The objective of this investigation is to find out the total polyphenolic contents and antioxidant activities of 24 Thai edible flowers by Trolox Equivalent Antioxidant Capacity assay (TEAC).Results showed that both dried flowers and crude extract of Quisqualis indica gave the highest total phenol contents and showed the highest antioxidant activities. The antioxidant activity of Q. indica was moderate (TEAC = 0.70, IC50 = 13.26 µg/50µl) when compared to trolox (TEAC = 1). From all data, indications are that the relationships between the antioxidant activities of the flower extracts are directly proportional to the amount of total polyphenol contents in the extracts. Source: Wetwitayaklung, P., Phaechamud, T., Limmatvapirat, C. and Keokitichai, S. (2008). Acta Hortic. 786, 185-192 DOI: 10.17660/ActaHortic.2008.786.20 https://doi.org/10.17660/ActaHortic.2008.786.20
A study was conducted to verify the traditional use of Quisqualis indica having antioxidant activity. According to literature, the leaves of Quisqualis indica contains flavanoids that may have antioxidant activity. Results of the study suggest that the extract from niyog-niyogan inhibited the free radicals in-vitro in dose dependent manner. It is further suggested that the extract is effective against free radical mediated diseases. Source: International Journal of Biomedical and Pharmaceutical Sciences http://www.globalsciencebooks.info/Online/GSBOnline/images/0906/IJBPS_3(1)/IJBPS_3(1)1-4o.pdf
The present study established that the cholesterol diet raise the lipid and cholesterol level with reducing the HDL level which cause hyperlipidemia as well as hypercholesterolemia existing heart disease such as heart attack, heart stroke etc in future. Epidemiological studies suggest that increased dietary intake of antioxidants reduces the risk of coronary artery disease and the plant extracts showing positive indication that it contains flavonoids and phenolic compounds helpful in CVD. The present investigation shows that the methanolic extracts of aerial parts of Quisqualis indica had markedly reduced the raised lipid level LDL, VLDL and cholesterol due to cholesterol diet induced, thus it acts as hypolipidemic at dose dependent manner. Source: Research J. Pharmacology and Pharmacodynamics. November–December 2013, 317-320
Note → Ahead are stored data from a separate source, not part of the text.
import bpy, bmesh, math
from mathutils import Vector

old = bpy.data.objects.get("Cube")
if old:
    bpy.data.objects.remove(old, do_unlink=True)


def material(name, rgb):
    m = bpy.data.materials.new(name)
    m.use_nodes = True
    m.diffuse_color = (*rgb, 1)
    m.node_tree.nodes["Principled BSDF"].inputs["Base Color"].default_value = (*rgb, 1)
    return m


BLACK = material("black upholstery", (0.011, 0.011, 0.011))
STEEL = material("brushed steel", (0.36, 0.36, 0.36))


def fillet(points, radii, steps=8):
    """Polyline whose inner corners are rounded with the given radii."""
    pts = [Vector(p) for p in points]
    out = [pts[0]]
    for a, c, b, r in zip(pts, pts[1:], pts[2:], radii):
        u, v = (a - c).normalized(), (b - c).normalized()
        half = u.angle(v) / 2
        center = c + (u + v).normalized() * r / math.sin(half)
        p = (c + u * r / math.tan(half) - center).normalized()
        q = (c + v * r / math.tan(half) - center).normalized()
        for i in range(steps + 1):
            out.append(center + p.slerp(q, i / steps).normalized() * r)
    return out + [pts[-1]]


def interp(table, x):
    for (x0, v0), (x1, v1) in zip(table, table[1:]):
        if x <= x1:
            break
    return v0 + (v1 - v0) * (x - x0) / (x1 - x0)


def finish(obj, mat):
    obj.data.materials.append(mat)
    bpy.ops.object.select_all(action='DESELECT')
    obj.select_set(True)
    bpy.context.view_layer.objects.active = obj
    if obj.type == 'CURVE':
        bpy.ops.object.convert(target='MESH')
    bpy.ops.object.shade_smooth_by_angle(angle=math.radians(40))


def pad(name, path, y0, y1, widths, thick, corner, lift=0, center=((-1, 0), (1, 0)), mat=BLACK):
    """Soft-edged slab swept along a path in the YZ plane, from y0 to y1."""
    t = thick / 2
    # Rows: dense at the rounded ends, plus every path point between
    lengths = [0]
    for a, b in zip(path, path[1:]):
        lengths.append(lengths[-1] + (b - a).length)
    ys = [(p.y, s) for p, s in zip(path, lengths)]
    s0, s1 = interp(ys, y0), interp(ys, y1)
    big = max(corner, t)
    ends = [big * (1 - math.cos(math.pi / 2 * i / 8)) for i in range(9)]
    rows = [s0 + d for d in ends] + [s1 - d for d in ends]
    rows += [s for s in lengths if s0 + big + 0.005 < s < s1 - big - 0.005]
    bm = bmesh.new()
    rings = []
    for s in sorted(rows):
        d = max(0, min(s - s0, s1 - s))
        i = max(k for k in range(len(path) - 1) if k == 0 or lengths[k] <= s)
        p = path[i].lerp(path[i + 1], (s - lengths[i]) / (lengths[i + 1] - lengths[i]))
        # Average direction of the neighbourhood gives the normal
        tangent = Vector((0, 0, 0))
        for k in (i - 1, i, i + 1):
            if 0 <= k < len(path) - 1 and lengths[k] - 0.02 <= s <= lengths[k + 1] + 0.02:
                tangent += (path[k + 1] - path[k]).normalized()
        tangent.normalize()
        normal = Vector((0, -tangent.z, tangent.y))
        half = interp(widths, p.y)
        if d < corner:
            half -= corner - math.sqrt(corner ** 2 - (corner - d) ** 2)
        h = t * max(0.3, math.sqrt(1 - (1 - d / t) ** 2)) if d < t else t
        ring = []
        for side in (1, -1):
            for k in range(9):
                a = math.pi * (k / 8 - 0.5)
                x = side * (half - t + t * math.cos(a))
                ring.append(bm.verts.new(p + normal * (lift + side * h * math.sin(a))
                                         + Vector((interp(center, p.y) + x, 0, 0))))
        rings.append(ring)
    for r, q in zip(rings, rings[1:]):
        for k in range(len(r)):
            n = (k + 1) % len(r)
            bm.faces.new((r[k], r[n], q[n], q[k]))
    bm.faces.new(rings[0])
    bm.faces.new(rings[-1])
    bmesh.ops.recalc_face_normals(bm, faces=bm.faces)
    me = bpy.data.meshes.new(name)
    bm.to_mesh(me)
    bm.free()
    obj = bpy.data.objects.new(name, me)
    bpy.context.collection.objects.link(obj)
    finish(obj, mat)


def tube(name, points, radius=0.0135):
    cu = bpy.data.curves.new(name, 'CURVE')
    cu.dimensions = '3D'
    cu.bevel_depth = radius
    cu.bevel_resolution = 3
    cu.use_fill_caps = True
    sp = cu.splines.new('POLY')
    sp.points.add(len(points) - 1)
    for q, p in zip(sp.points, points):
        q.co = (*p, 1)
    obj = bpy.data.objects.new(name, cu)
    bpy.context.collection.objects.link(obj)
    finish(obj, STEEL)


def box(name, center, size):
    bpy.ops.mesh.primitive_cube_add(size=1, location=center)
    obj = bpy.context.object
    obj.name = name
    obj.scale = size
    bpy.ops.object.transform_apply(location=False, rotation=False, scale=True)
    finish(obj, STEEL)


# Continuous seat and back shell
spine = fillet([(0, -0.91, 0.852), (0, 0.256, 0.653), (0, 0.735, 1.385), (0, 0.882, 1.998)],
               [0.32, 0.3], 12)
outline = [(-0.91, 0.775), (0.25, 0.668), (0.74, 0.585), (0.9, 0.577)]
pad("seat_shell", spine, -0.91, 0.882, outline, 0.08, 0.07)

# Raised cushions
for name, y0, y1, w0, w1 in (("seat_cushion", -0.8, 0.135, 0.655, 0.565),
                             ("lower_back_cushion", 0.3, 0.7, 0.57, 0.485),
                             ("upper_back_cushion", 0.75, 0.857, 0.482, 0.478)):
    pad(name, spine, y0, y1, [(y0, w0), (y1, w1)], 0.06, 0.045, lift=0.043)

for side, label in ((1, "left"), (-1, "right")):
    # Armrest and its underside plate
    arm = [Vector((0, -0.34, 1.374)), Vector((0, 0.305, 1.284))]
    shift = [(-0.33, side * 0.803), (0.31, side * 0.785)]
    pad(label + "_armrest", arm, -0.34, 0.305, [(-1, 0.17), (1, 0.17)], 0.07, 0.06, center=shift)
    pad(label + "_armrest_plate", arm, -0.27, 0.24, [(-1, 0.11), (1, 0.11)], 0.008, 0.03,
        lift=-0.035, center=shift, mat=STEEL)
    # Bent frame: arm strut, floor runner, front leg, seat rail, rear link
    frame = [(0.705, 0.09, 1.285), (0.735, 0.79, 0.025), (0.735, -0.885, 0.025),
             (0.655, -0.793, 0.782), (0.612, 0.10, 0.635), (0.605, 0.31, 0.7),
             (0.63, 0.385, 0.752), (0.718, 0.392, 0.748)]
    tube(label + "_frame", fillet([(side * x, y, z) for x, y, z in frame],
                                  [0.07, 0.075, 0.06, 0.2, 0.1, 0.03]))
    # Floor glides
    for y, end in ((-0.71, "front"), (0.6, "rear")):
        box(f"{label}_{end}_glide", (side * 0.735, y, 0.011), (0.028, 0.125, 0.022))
Niyog-niyogan are seen in the wild forest of Southeast Asian countries but also cultivated and propagated as ornamental plant for its beautiful and colorful flowers. You can buy this ornamental plant from your local horticulturist and plant it in your garden.
Dried fruits and leaves of Niyog-niyogan may also be available in Chinese or Asian health stores
When symptoms persist or irritation occurs stop the use and consult your doctor.
When properly prepared and consumed in moderation or as small amount included in daily diet, Niyog-niyog fruit is safe.
However when taken more than the commended dosage such as fruit / nuts are eaten in consecutive days or when fresh nuts are eaten. This may result to overdose and may have the following adverse effects:
Pregnancy and Breast feeding. There are no sufficient studies made to determine side effects to infants and babies. Stay on the safe side, avoid heavy consumption of Niyog-niyogan herbs when pregnant and while breast feeding.
Allergies. In rare cases, Niyog-niyogan herb has caused allergic reactions when applied to the skin.
Article last reviewed: 10.18.2016